We’ve lucked into some great estate sales lately. I love this time of year. I mentioned in yesterday’s post that we stumbled upon an amazing neighborhood by way of following hand-written garage sale signs, but didn’t really get into the what we found and bought at the house itself. We left after spending $17.10, which is really quite a garage sale splurge for us, but we could have spent 20x that if we had splurged on any of the Danish contemporary chairs, tables, and the green leather 6′ long mid-century bench that would have looked so (so, so, so) good in my house (it was $50, and I’ll forever regret quitting my job and not being able to responsibly splurge on the spot).
The home itself was stunning, with huge glass windows and contemporary design aesthetic, albeit a little outdated. I still woulda moved in and rehabbed it in a heartbeat though; the lot went way back up a fully-wooded hill and the homes were set reasonably far apart from one another. The folks that had sold the property (yielding a need to clear it out estate-sale-style) had lived there since the home was built, meaning that they had the space highly customized and jam packed with goodies which suited their hobbies.

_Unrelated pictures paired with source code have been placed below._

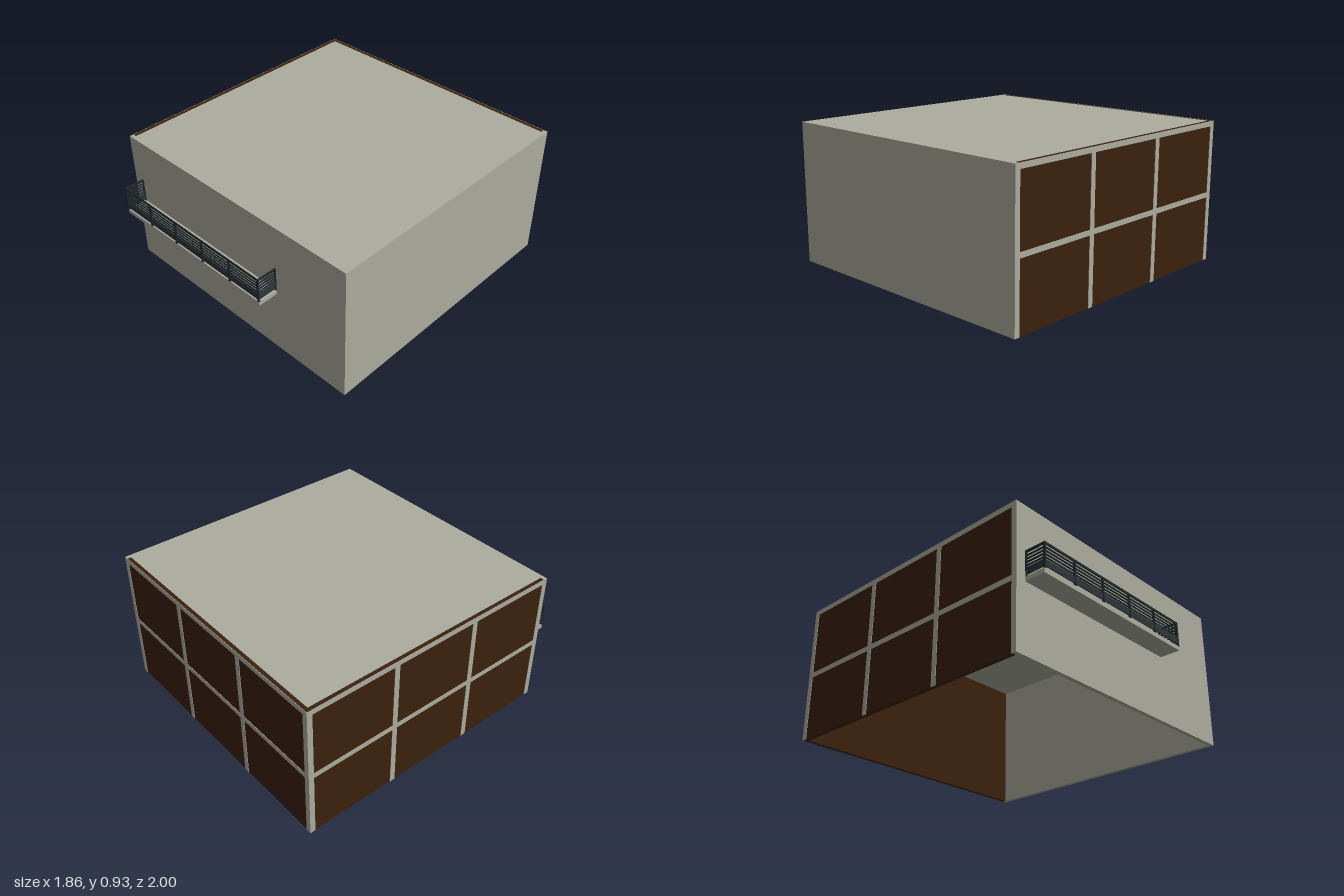
import * as THREE from 'three';

export function createModel() {
  const root = new THREE.Group();
  const mat = (name, color) => {
    const m = new THREE.MeshStandardMaterial({ color });
    m.name = name;
    return m;
  };
  const plaster = mat('plaster', 0xadac9f);
  const brown = mat('dark brown panel', 0x3b210e);
  const metal = mat('dark metal', 0x22292c);
  const slat = mat('slate panel', 0x2d3639);

  // Box given by its minimum and maximum on each axis
  const box = (parent, name, material, x0, x1, y0, y1, z0, z1) => {
    const mesh = new THREE.Mesh(new THREE.BoxGeometry(x1 - x0, y1 - y0, z1 - z0), material);
    mesh.position.set((x0 + x1) / 2, (y0 + y1) / 2, (z0 + z1) / 2);
    mesh.name = name;
    parent.add(mesh);
  };

  const W = 0.93, H = 0.93, F = 0.86, B = -1, T = 0.028, P = 0.003;

  // Hollow room, open underneath
  const room = new THREE.Group();
  room.name = 'room';
  root.add(room);
  box(room, 'frontWall', plaster, -W, W, 0, H, F - T, F);
  box(room, 'leftWall', plaster, W - T, W, 0, H, B, F - T);
  box(room, 'roof', plaster, -W + T, W - T, H - T, H, B + T, F - T);
  box(room, 'backPanelWall', brown, -W + P, W - T, 0, H, B + P, B + T);
  box(room, 'rightPanelWall', brown, -W + P, -W + T, 0, H, B + T, F - T);

  // Thin window frames on the back and right walls
  const frame = new THREE.Group();
  frame.name = 'windowFrames';
  root.add(frame);
  const bar = 0.036;
  const span = 2 * W;
  for (let i = 0; i < 4; i++) {
    const s = (i / 3) * (span - bar);
    box(frame, 'backMullion', plaster, -W + s, -W + s + bar, 0, H, B, B + P);
    box(frame, 'rightMullion', plaster, -W, -W + P, 0, H, B + s, B + s + bar);
  }
  for (const y of [0.43, H - 0.033]) {
    box(frame, 'backTransom', plaster, -W, W, y, y + 0.033, B, B + P);
    box(frame, 'rightTransom', plaster, -W, -W + P, y, y + 0.033, B, F);
  }

  // Balcony slab
  const balcony = new THREE.Group();
  balcony.name = 'balcony';
  root.add(balcony);
  const x0 = -0.86, x1 = 0.39, zf = 1;
  box(balcony, 'balconySlab', plaster, x0, x1, 0.44, 0.468, F, zf - 0.003);

  // Posts along the front and against the wall
  const r = 0.012;
  for (let i = 0; i < 6; i++) {
    const x = x0 + (i / 5) * (x1 - x0 - r);
    box(balcony, 'railPost', metal, x, x + r, 0.468, 0.632, zf - r, zf);
  }
  for (const x of [x0, x1 - r]) box(balcony, 'wallPost', metal, x, x + r, 0.468, 0.632, F, F + 0.006);

  // Horizontal rails and the solid lower panel on three sides
  const rails = [
    ['lowerPanel', 0.482, 0.526, slat],
    ['rail', 0.534, 0.543, metal],
    ['rail', 0.555, 0.564, metal],
    ['rail', 0.576, 0.585, metal],
    ['rail', 0.597, 0.606, metal],
    ['topRail', 0.619, 0.635, metal],
  ];
  for (const [name, a, b, m] of rails) {
    box(balcony, name, m, x0 + 0.002, x1 - 0.002, a, b, zf - 0.009, zf - 0.003);
    for (const x of [x0 + 0.003, x1 - 0.009]) box(balcony, name, m, x, x + 0.006, a, b, F, zf - 0.009);
  }
  return root;
}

Tsotchkes, blankets and books aside, which I didn’t buy into, they had a huge basement full of tools and raw materials from their jewelry making and metal-smithing workshop. For instance, they had boxes of shells, rocks, and glass, some of which I bought; I don’t even know what I’m going to do with these huge pieces of glass (just some of the pieces we found), but they’ll be wonderful paperweights until I figure out what they’re intended for (any jewelers out there interested?).
Oh yeah, and FYI, the little green one is the size of my fist. The others are considerably larger, kind of the size if I hold my two hands together like they’re clawing at eachother. Have a nice visual of me doing that?
Pete found lots of random things like paint scrapers, J.B. Weld, sanders, nails and bolts and nuts, and lots of little clamps and a framing square, which are always nice to have, especially now that I started my little frame making biz (surprise!).
I also picked up this basket because I liked the shape and it was in good condition. I don’t really need any more baskets but I think with a little sprucing up (ex. removal of that gold stripe) it will look nice next to the fireplace holding driftwood. Just an idea.
I was also won over by this pretty little trivet, which according to an etching in the underside was made in Israel. Loving the ornate detailing. Also, I found myself a little pack of metal pushpins that are just infinitely covetable, and this little container of odd things stored… tiny pine cones, dried branches, and two of the tiniest starfish I’ve ever seen.
I also picked up two more carbide glass drill bits (since they’re $10+ each retail). You’ll understand why I want after you see the post I’m planning for tomorrow.
P.S. A second post will be coming this afternoon because HomeRight offered a giveaway for readers of Merrypad! I’m excited!